◆ **How to complete this task**
Find the line with "bmesh.ops.spin(bm, geom=verts +" in the records below. Copy it and every line after it, up to and including the line with "face.normal_flip()".

◆ **Record extracts**
---+---

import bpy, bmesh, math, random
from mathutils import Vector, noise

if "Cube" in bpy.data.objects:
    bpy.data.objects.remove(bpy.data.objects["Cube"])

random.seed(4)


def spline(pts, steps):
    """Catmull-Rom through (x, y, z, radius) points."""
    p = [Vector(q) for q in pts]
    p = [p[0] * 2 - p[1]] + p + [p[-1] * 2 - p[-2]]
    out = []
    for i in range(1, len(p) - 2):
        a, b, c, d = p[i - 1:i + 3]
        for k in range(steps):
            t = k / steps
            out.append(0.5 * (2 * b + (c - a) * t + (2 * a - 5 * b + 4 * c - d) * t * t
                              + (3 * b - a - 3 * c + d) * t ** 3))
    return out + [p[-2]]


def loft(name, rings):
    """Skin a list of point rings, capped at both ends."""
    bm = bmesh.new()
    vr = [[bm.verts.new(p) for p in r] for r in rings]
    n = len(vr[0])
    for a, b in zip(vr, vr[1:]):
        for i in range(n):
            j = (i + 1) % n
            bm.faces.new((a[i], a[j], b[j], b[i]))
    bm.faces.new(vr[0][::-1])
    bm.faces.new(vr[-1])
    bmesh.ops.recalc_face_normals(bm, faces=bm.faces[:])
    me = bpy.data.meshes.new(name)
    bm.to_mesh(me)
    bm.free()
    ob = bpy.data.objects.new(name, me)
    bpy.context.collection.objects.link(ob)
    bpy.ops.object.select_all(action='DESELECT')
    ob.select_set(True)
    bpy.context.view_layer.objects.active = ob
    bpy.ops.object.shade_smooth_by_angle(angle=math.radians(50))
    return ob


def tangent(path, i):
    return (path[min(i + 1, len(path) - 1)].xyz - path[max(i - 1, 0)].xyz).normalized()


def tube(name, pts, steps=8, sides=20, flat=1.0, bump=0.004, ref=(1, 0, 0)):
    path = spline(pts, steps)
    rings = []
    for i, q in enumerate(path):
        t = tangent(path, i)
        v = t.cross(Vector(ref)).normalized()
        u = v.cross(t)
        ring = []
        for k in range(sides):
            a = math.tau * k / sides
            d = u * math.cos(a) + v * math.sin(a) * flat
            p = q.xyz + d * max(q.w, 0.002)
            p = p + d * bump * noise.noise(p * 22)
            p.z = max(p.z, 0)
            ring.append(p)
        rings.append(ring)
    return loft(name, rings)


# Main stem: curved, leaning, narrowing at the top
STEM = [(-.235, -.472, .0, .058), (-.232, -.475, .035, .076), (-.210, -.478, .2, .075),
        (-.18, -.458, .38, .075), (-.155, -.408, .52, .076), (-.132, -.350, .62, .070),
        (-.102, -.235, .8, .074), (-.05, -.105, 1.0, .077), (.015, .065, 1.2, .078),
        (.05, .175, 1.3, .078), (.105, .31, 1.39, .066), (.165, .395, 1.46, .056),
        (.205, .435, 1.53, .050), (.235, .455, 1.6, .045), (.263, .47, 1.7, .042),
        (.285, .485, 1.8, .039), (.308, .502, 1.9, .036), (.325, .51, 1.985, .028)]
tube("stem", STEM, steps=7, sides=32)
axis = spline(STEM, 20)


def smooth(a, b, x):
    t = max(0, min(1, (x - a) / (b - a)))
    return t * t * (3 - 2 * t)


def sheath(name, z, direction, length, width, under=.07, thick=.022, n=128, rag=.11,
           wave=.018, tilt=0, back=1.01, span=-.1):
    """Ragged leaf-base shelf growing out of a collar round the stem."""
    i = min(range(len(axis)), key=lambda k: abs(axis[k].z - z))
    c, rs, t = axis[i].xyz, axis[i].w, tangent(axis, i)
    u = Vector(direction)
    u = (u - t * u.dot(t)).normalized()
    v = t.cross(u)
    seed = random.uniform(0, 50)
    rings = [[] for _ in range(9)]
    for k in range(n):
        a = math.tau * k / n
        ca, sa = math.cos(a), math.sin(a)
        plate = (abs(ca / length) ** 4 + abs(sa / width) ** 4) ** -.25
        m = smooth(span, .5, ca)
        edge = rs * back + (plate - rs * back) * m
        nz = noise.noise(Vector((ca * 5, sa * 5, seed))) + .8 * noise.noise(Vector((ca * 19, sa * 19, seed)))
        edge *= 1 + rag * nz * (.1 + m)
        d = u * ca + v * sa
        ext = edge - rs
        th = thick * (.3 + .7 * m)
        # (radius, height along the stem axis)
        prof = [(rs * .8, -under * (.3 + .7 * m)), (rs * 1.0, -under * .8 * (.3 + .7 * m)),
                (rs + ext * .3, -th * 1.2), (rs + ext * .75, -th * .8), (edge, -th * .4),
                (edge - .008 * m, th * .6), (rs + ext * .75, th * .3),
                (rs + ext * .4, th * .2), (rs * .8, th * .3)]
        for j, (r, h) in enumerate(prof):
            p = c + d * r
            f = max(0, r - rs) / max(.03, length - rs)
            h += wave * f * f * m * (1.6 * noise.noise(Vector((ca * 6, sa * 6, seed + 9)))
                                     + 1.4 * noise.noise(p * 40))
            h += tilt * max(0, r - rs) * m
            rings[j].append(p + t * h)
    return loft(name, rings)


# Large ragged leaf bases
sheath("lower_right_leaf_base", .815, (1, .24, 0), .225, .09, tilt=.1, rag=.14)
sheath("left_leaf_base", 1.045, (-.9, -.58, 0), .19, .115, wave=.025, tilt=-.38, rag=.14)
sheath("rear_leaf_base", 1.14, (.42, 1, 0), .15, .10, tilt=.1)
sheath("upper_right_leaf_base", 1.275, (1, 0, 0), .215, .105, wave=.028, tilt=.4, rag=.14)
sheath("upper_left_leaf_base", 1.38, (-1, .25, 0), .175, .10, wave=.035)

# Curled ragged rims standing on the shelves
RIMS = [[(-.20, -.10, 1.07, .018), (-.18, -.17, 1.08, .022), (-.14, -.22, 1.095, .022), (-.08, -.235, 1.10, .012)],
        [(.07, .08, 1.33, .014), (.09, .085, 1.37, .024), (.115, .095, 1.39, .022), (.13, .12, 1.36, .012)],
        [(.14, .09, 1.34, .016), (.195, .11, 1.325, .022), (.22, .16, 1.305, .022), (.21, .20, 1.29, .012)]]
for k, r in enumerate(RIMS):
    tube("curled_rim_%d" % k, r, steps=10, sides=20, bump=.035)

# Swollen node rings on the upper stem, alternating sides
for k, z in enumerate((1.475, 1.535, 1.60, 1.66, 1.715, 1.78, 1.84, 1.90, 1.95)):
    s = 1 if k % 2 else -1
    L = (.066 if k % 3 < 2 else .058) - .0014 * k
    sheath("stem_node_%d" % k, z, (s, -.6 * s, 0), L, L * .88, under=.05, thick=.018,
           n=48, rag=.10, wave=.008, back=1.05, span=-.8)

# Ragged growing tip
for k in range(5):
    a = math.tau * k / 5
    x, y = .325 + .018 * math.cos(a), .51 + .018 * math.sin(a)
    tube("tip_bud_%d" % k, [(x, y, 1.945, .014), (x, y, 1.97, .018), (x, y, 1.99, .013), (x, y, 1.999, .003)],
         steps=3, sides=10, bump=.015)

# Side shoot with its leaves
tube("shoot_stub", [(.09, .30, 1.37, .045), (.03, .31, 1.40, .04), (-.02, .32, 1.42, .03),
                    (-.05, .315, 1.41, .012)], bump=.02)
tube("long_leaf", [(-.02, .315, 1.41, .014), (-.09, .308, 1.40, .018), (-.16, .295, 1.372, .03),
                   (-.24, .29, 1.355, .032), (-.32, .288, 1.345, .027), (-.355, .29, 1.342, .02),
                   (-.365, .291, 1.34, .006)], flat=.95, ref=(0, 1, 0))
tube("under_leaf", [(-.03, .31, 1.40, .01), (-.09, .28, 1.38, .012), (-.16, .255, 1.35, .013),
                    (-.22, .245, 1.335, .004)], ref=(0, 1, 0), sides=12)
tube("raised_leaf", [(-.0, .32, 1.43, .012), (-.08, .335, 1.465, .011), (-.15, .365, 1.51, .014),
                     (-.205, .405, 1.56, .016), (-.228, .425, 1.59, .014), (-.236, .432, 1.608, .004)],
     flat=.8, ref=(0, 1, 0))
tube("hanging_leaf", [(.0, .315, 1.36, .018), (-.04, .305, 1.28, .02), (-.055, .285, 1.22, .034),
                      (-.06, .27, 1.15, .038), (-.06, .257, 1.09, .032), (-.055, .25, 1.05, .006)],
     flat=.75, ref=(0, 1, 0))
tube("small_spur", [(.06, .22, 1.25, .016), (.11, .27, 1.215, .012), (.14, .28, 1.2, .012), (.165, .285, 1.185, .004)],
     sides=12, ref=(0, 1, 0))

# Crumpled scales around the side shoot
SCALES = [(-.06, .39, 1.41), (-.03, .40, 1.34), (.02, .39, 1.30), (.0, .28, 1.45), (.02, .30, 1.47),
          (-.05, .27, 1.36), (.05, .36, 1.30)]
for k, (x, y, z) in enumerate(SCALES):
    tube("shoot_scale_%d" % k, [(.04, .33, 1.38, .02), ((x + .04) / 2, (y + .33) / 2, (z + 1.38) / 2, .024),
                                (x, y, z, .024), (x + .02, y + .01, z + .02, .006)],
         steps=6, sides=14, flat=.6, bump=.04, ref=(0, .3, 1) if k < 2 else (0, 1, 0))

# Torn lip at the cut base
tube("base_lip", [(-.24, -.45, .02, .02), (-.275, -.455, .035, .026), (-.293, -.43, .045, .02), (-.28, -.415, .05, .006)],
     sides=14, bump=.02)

---+---

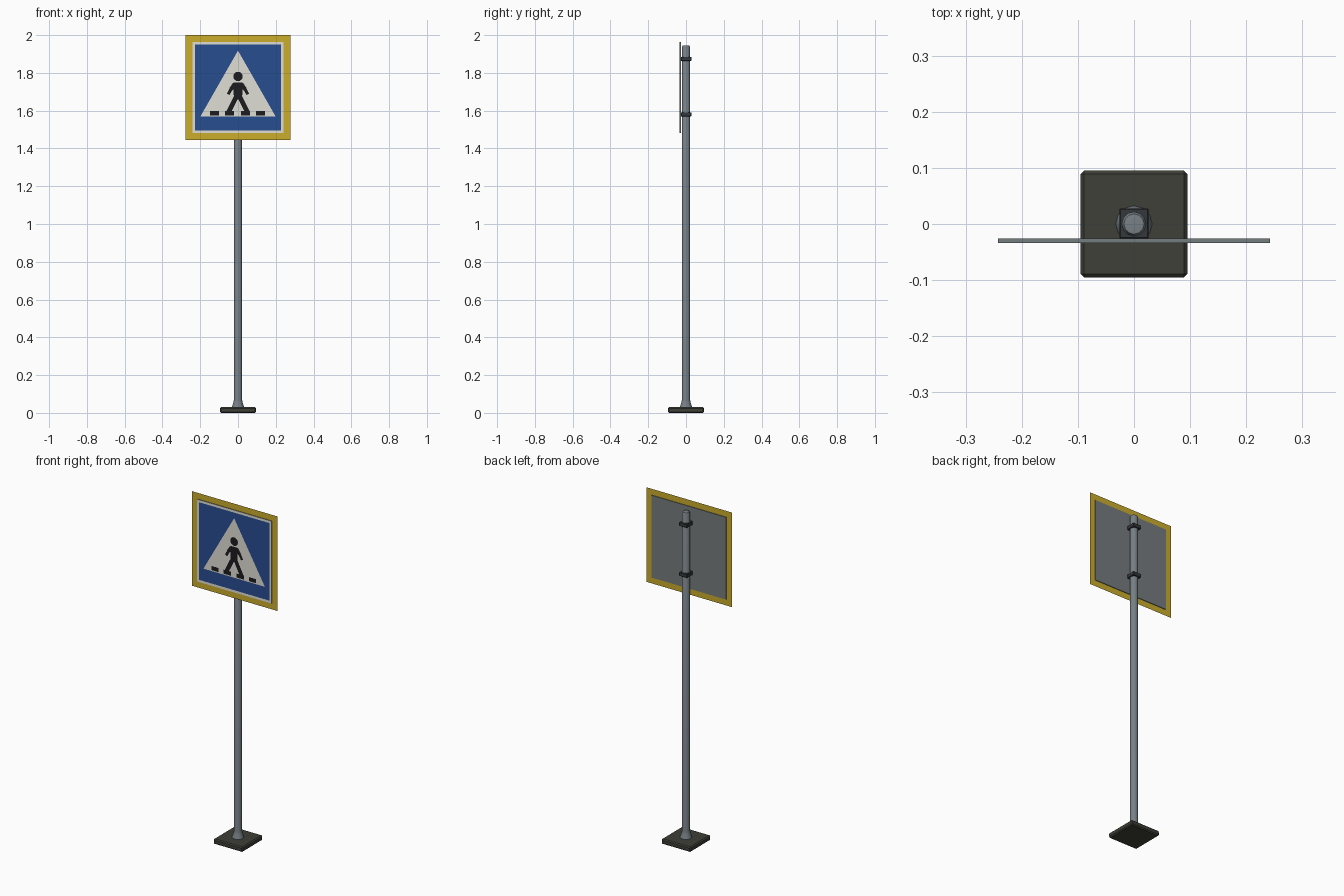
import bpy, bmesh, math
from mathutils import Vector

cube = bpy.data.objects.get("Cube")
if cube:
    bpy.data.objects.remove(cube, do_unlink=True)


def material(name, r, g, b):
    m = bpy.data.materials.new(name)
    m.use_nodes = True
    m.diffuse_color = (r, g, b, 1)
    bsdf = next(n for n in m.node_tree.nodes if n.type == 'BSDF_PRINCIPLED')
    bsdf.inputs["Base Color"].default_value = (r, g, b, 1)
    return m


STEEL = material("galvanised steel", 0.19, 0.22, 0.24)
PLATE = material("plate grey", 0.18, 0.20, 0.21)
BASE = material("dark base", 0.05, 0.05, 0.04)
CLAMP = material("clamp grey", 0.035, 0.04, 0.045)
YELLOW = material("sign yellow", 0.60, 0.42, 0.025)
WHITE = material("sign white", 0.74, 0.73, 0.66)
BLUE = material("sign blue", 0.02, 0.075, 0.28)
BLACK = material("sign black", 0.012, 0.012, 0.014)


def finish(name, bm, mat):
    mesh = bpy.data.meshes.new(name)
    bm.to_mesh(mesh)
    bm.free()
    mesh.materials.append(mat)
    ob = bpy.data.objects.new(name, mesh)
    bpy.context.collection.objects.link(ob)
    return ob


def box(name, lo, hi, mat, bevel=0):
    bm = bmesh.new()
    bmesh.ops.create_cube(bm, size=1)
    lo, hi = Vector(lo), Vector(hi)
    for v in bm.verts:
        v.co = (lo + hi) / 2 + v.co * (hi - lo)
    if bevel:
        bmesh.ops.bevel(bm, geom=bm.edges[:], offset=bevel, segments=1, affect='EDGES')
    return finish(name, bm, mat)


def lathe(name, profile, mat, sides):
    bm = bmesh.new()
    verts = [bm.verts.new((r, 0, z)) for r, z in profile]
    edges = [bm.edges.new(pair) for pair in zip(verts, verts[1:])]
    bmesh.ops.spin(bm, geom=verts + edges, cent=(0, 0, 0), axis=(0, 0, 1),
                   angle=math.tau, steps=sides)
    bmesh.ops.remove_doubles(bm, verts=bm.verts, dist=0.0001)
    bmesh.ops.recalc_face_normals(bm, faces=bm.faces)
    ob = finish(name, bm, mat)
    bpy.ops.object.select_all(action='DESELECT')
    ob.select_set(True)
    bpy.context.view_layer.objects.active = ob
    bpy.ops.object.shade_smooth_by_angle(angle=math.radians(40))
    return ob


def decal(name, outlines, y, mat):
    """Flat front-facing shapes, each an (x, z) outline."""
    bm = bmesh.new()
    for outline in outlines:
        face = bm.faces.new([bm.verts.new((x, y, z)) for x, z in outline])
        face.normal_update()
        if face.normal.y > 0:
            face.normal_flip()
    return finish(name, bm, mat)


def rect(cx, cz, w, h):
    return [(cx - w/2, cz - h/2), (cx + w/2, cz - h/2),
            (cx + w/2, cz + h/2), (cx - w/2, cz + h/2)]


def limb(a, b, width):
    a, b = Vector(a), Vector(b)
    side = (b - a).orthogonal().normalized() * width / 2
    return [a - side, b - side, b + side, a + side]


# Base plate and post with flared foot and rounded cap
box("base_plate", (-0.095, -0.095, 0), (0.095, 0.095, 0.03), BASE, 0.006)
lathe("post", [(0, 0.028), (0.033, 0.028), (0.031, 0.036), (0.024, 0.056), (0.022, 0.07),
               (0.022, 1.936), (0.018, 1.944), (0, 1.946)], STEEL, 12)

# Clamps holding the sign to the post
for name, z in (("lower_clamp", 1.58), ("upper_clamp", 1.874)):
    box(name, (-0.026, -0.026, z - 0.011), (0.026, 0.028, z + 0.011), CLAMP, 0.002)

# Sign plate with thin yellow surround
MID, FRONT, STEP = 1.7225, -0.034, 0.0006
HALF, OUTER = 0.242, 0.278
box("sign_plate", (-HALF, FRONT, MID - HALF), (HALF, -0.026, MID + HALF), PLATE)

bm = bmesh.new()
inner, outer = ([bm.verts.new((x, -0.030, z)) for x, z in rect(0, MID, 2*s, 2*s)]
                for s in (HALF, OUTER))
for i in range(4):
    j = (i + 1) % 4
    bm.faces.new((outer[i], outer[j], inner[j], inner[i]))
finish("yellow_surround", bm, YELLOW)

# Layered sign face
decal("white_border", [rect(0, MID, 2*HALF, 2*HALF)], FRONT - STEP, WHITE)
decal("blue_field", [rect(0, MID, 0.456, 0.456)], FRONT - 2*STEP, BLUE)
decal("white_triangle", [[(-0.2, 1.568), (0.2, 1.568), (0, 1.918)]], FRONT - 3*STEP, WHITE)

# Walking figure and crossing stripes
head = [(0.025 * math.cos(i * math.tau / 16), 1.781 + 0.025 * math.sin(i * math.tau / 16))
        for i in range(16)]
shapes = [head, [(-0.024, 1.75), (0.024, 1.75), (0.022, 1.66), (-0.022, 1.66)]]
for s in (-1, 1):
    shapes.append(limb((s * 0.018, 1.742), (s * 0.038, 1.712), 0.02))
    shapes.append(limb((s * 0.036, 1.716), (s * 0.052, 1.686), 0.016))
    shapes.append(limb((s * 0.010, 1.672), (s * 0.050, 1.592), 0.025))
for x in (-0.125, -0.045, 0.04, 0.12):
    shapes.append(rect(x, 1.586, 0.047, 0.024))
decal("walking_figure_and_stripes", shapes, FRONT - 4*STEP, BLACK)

---+---

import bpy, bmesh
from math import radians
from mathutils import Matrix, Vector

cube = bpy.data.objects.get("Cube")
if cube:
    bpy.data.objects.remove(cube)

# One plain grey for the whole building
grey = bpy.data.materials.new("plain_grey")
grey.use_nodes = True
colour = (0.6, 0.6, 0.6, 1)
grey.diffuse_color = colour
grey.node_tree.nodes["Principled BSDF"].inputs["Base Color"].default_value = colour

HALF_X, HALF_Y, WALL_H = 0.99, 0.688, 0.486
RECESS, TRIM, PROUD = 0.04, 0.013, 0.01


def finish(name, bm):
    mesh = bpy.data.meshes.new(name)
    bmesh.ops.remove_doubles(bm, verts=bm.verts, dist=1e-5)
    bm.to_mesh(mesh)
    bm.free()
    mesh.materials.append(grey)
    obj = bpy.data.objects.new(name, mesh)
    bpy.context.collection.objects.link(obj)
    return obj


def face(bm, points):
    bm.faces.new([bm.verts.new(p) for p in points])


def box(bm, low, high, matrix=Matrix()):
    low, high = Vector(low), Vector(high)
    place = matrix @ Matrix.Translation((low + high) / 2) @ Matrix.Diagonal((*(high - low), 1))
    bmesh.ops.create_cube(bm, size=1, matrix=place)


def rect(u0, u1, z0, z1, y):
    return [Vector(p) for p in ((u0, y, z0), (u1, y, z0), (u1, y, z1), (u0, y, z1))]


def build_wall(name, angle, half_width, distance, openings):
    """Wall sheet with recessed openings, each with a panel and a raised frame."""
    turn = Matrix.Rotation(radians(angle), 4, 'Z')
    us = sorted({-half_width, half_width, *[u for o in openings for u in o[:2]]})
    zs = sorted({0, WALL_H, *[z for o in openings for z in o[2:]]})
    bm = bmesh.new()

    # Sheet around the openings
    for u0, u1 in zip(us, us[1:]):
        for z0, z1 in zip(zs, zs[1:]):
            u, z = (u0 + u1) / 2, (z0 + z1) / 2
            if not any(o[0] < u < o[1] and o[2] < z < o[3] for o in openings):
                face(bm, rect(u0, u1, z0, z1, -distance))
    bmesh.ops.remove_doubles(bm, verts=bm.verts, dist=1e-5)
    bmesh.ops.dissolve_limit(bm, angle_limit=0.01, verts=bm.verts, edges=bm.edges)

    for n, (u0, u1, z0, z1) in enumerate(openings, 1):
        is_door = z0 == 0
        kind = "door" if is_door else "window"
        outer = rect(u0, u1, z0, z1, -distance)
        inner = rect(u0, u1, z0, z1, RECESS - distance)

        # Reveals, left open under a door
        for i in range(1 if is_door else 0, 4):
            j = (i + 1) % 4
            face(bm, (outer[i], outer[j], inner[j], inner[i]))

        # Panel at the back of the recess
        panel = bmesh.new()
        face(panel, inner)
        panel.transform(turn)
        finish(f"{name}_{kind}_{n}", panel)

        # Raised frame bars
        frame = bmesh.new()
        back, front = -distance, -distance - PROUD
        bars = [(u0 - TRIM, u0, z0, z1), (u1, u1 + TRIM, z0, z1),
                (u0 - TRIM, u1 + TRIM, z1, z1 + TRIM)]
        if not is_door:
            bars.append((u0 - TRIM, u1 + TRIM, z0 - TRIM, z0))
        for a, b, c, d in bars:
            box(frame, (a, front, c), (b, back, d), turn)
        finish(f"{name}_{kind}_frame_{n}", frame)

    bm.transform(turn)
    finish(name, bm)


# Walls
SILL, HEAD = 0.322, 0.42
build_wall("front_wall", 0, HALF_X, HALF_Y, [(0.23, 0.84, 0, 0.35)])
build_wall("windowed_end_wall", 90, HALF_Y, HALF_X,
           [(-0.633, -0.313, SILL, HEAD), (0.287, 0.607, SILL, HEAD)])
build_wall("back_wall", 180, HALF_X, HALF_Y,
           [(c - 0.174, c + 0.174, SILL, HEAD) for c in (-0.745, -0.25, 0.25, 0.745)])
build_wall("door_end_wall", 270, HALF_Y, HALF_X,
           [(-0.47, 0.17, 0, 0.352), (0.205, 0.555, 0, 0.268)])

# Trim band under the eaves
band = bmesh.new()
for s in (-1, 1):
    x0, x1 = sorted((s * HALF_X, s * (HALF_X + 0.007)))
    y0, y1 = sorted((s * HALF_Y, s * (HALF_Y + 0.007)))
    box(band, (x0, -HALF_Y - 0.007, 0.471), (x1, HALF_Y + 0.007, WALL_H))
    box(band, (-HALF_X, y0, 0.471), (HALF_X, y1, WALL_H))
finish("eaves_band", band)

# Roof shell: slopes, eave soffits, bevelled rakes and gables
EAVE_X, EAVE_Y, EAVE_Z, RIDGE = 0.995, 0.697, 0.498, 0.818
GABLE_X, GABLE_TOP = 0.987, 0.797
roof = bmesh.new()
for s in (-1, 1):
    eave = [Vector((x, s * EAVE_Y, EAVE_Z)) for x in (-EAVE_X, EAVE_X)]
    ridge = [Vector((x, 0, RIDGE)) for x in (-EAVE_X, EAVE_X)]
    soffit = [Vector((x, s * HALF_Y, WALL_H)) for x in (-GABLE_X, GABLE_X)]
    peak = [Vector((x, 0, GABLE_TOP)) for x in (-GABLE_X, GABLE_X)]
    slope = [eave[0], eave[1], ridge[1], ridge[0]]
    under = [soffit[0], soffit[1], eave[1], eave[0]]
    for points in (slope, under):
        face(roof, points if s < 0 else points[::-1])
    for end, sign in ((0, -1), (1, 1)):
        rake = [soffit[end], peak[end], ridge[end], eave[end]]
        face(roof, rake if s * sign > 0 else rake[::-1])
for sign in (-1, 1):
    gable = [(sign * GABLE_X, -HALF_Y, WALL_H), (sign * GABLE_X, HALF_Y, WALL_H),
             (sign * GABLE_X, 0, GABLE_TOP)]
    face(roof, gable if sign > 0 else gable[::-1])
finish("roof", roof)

---+---

◆ **Exercise output**
    bmesh.ops.spin(bm, geom=verts + edges, cent=(0, 0, 0), axis=(0, 0, 1),
                   angle=math.tau, steps=sides)
    bmesh.ops.remove_doubles(bm, verts=bm.verts, dist=0.0001)
    bmesh.ops.recalc_face_normals(bm, faces=bm.faces)
    ob = finish(name, bm, mat)
    bpy.ops.object.select_all(action='DESELECT')
    ob.select_set(True)
    bpy.context.view_layer.objects.active = ob
    bpy.ops.object.shade_smooth_by_angle(angle=math.radians(40))
    return ob


def decal(name, outlines, y, mat):
    """Flat front-facing shapes, each an (x, z) outline."""
    bm = bmesh.new()
    for outline in outlines:
        face = bm.faces.new([bm.verts.new((x, y, z)) for x, z in outline])
        face.normal_update()
        if face.normal.y > 0:
            face.normal_flip()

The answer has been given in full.